Prompt: A complete, exact copy of the records is needed here.

Data:

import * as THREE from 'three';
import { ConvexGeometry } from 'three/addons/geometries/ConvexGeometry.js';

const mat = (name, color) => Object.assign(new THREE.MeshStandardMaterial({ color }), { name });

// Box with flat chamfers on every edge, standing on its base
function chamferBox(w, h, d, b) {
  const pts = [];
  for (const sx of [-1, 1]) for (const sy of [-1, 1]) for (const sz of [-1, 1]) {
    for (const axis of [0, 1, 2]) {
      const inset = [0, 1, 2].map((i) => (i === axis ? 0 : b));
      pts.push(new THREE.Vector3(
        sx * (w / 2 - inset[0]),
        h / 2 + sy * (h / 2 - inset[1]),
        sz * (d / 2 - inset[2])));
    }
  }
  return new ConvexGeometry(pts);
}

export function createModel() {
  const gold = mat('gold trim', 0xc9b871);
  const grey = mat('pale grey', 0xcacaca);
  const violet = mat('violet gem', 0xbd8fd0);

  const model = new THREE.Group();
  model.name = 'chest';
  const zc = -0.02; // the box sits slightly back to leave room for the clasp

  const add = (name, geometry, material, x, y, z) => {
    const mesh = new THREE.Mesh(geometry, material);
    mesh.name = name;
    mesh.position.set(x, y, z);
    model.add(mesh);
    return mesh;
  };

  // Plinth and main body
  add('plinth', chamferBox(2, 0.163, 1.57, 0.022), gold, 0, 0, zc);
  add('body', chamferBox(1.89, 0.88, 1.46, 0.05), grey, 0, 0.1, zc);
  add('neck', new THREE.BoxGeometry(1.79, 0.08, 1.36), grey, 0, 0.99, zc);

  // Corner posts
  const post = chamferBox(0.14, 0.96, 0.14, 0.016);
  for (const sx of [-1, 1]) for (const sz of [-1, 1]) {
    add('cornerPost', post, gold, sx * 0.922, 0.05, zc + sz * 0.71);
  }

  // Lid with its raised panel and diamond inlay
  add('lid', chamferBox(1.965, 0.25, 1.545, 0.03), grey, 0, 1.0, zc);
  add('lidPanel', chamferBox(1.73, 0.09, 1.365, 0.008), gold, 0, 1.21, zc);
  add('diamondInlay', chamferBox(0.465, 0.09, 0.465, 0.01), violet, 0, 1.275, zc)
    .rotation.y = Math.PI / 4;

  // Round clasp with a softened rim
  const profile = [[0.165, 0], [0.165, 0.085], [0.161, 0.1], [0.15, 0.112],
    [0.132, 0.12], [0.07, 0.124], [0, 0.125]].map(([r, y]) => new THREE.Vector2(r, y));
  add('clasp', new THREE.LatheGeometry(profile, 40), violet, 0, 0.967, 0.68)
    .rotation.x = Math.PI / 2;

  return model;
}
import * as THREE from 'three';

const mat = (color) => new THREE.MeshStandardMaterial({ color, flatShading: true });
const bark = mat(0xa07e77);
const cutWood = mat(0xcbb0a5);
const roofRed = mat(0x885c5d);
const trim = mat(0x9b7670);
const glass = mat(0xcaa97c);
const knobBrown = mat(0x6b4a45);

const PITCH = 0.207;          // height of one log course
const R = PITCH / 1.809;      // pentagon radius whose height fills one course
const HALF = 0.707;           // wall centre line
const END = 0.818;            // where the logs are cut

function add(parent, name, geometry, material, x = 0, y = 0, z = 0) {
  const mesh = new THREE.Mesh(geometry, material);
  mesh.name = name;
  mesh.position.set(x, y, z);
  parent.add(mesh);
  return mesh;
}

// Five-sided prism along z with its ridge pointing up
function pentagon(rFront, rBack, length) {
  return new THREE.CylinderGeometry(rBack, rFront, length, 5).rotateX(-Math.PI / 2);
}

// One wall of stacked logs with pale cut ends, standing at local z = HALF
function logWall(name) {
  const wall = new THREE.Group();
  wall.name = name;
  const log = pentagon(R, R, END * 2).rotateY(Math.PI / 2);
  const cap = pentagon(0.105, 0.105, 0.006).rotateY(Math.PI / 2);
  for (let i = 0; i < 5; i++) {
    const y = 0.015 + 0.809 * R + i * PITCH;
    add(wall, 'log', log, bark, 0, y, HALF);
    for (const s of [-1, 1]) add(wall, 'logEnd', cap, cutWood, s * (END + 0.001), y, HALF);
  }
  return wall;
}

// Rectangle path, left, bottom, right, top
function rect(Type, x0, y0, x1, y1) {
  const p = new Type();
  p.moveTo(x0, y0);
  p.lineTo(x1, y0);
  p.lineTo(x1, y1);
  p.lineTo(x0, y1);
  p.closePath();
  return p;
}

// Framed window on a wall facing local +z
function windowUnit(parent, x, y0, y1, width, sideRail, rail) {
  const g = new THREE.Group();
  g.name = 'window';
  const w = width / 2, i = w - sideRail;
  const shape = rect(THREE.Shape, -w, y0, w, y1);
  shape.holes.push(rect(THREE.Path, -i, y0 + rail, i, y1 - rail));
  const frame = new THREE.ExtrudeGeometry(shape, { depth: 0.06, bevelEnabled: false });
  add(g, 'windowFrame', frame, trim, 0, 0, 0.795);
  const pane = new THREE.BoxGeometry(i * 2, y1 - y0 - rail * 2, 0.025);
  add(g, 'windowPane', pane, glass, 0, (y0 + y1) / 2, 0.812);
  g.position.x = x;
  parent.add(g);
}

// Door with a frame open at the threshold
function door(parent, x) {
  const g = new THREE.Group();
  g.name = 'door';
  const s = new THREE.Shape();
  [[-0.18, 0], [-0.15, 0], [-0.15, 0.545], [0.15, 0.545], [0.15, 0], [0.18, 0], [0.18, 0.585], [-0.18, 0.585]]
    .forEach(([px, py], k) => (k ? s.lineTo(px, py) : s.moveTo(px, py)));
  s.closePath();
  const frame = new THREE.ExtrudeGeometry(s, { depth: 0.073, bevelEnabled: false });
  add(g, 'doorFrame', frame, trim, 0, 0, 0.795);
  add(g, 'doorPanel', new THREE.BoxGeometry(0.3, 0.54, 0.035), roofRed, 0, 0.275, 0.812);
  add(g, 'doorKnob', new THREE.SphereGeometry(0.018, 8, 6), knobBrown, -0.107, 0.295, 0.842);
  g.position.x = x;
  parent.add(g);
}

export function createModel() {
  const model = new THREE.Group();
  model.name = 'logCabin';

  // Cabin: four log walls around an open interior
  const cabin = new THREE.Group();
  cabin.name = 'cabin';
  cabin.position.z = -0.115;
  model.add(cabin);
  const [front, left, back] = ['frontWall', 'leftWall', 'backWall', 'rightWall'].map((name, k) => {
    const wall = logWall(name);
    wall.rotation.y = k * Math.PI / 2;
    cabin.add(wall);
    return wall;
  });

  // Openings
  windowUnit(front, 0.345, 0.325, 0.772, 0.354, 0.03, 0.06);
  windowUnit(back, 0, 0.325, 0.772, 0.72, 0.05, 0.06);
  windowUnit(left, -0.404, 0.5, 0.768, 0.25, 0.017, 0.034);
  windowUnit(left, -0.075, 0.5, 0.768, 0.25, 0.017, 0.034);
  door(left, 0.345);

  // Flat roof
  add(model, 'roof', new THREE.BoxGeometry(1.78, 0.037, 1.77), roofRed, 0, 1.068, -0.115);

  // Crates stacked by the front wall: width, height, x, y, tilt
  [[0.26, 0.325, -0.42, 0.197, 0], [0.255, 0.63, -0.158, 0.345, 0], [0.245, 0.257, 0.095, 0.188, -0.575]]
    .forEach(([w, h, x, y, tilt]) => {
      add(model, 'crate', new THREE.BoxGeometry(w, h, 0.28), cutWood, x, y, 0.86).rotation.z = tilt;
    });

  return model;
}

Exercise output:
import * as THREE from 'three';
import { ConvexGeometry } from 'three/addons/geometries/ConvexGeometry.js';

const mat = (name, color) => Object.assign(new THREE.MeshStandardMaterial({ color }), { name });

// Box with flat chamfers on every edge, standing on its base
function chamferBox(w, h, d, b) {
  const pts = [];
  for (const sx of [-1, 1]) for (const sy of [-1, 1]) for (const sz of [-1, 1]) {
    for (const axis of [0, 1, 2]) {
      const inset = [0, 1, 2].map((i) => (i === axis ? 0 : b));
      pts.push(new THREE.Vector3(
        sx * (w / 2 - inset[0]),
        h / 2 + sy * (h / 2 - inset[1]),
        sz * (d / 2 - inset[2])));
    }
  }
  return new ConvexGeometry(pts);
}

export function createModel() {
  const gold = mat('gold trim', 0xc9b871);
  const grey = mat('pale grey', 0xcacaca);
  const violet = mat('violet gem', 0xbd8fd0);

  const model = new THREE.Group();
  model.name = 'chest';
  const zc = -0.02; // the box sits slightly back to leave room for the clasp

  const add = (name, geometry, material, x, y, z) => {
    const mesh = new THREE.Mesh(geometry, material);
    mesh.name = name;
    mesh.position.set(x, y, z);
    model.add(mesh);
    return mesh;
  };

  // Plinth and main body
  add('plinth', chamferBox(2, 0.163, 1.57, 0.022), gold, 0, 0, zc);
  add('body', chamferBox(1.89, 0.88, 1.46, 0.05), grey, 0, 0.1, zc);
  add('neck', new THREE.BoxGeometry(1.79, 0.08, 1.36), grey, 0, 0.99, zc);

  // Corner posts
  const post = chamferBox(0.14, 0.96, 0.14, 0.016);
  for (const sx of [-1, 1]) for (const sz of [-1, 1]) {
    add('cornerPost', post, gold, sx * 0.922, 0.05, zc + sz * 0.71);
  }

  // Lid with its raised panel and diamond inlay
  add('lid', chamferBox(1.965, 0.25, 1.545, 0.03), grey, 0, 1.0, zc);
  add('lidPanel', chamferBox(1.73, 0.09, 1.365, 0.008), gold, 0, 1.21, zc);
  add('diamondInlay', chamferBox(0.465, 0.09, 0.465, 0.01), violet, 0, 1.275, zc)
    .rotation.y = Math.PI / 4;

  // Round clasp with a softened rim
  const profile = [[0.165, 0], [0.165, 0.085], [0.161, 0.1], [0.15, 0.112],
    [0.132, 0.12], [0.07, 0.124], [0, 0.125]].map(([r, y]) => new THREE.Vector2(r, y));
  add('clasp', new THREE.LatheGeometry(profile, 40), violet, 0, 0.967, 0.68)
    .rotation.x = Math.PI / 2;

  return model;
}
import * as THREE from 'three';

const mat = (color) => new THREE.MeshStandardMaterial({ color, flatShading: true });
const bark = mat(0xa07e77);
const cutWood = mat(0xcbb0a5);
const roofRed = mat(0x885c5d);
const trim = mat(0x9b7670);
const glass = mat(0xcaa97c);
const knobBrown = mat(0x6b4a45);

const PITCH = 0.207;          // height of one log course
const R = PITCH / 1.809;      // pentagon radius whose height fills one course
const HALF = 0.707;           // wall centre line
const END = 0.818;            // where the logs are cut

function add(parent, name, geometry, material, x = 0, y = 0, z = 0) {
  const mesh = new THREE.Mesh(geometry, material);
  mesh.name = name;
  mesh.position.set(x, y, z);
  parent.add(mesh);
  return mesh;
}

// Five-sided prism along z with its ridge pointing up
function pentagon(rFront, rBack, length) {
  return new THREE.CylinderGeometry(rBack, rFront, length, 5).rotateX(-Math.PI / 2);
}

// One wall of stacked logs with pale cut ends, standing at local z = HALF
function logWall(name) {
  const wall = new THREE.Group();
  wall.name = name;
  const log = pentagon(R, R, END * 2).rotateY(Math.PI / 2);
  const cap = pentagon(0.105, 0.105, 0.006).rotateY(Math.PI / 2);
  for (let i = 0; i < 5; i++) {
    const y = 0.015 + 0.809 * R + i * PITCH;
    add(wall, 'log', log, bark, 0, y, HALF);
    for (const s of [-1, 1]) add(wall, 'logEnd', cap, cutWood, s * (END + 0.001), y, HALF);
  }
  return wall;
}

// Rectangle path, left, bottom, right, top
function rect(Type, x0, y0, x1, y1) {
  const p = new Type();
  p.moveTo(x0, y0);
  p.lineTo(x1, y0);
  p.lineTo(x1, y1);
  p.lineTo(x0, y1);
  p.closePath();
  return p;
}

// Framed window on a wall facing local +z
function windowUnit(parent, x, y0, y1, width, sideRail, rail) {
  const g = new THREE.Group();
  g.name = 'window';
  const w = width / 2, i = w - sideRail;
  const shape = rect(THREE.Shape, -w, y0, w, y1);
  shape.holes.push(rect(THREE.Path, -i, y0 + rail, i, y1 - rail));
  const frame = new THREE.ExtrudeGeometry(shape, { depth: 0.06, bevelEnabled: false });
  add(g, 'windowFrame', frame, trim, 0, 0, 0.795);
  const pane = new THREE.BoxGeometry(i * 2, y1 - y0 - rail * 2, 0.025);
  add(g, 'windowPane', pane, glass, 0, (y0 + y1) / 2, 0.812);
  g.position.x = x;
  parent.add(g);
}

// Door with a frame open at the threshold
function door(parent, x) {
  const g = new THREE.Group();
  g.name = 'door';
  const s = new THREE.Shape();
  [[-0.18, 0], [-0.15, 0], [-0.15, 0.545], [0.15, 0.545], [0.15, 0], [0.18, 0], [0.18, 0.585], [-0.18, 0.585]]
    .forEach(([px, py], k) => (k ? s.lineTo(px, py) : s.moveTo(px, py)));
  s.closePath();
  const frame = new THREE.ExtrudeGeometry(s, { depth: 0.073, bevelEnabled: false });
  add(g, 'doorFrame', frame, trim, 0, 0, 0.795);
  add(g, 'doorPanel', new THREE.BoxGeometry(0.3, 0.54, 0.035), roofRed, 0, 0.275, 0.812);
  add(g, 'doorKnob', new THREE.SphereGeometry(0.018, 8, 6), knobBrown, -0.107, 0.295, 0.842);
  g.position.x = x;
  parent.add(g);
}

export function createModel() {
  const model = new THREE.Group();
  model.name = 'logCabin';

  // Cabin: four log walls around an open interior
  const cabin = new THREE.Group();
  cabin.name = 'cabin';
  cabin.position.z = -0.115;
  model.add(cabin);
  const [front, left, back] = ['frontWall', 'leftWall', 'backWall', 'rightWall'].map((name, k) => {
    const wall = logWall(name);
    wall.rotation.y = k * Math.PI / 2;
    cabin.add(wall);
    return wall;
  });

  // Openings
  windowUnit(front, 0.345, 0.325, 0.772, 0.354, 0.03, 0.06);
  windowUnit(back, 0, 0.325, 0.772, 0.72, 0.05, 0.06);
  windowUnit(left, -0.404, 0.5, 0.768, 0.25, 0.017, 0.034);
  windowUnit(left, -0.075, 0.5, 0.768, 0.25, 0.017, 0.034);
  door(left, 0.345);

  // Flat roof
  add(model, 'roof', new THREE.BoxGeometry(1.78, 0.037, 1.77), roofRed, 0, 1.068, -0.115);

  // Crates stacked by the front wall: width, height, x, y, tilt
  [[0.26, 0.325, -0.42, 0.197, 0], [0.255, 0.63, -0.158, 0.345, 0], [0.245, 0.257, 0.095, 0.188, -0.575]]
    .forEach(([w, h, x, y, tilt]) => {
      add(model, 'crate', new THREE.BoxGeometry(w, h, 0.28), cutWood, x, y, 0.86).rotation.z = tilt;
    });

  return model;
}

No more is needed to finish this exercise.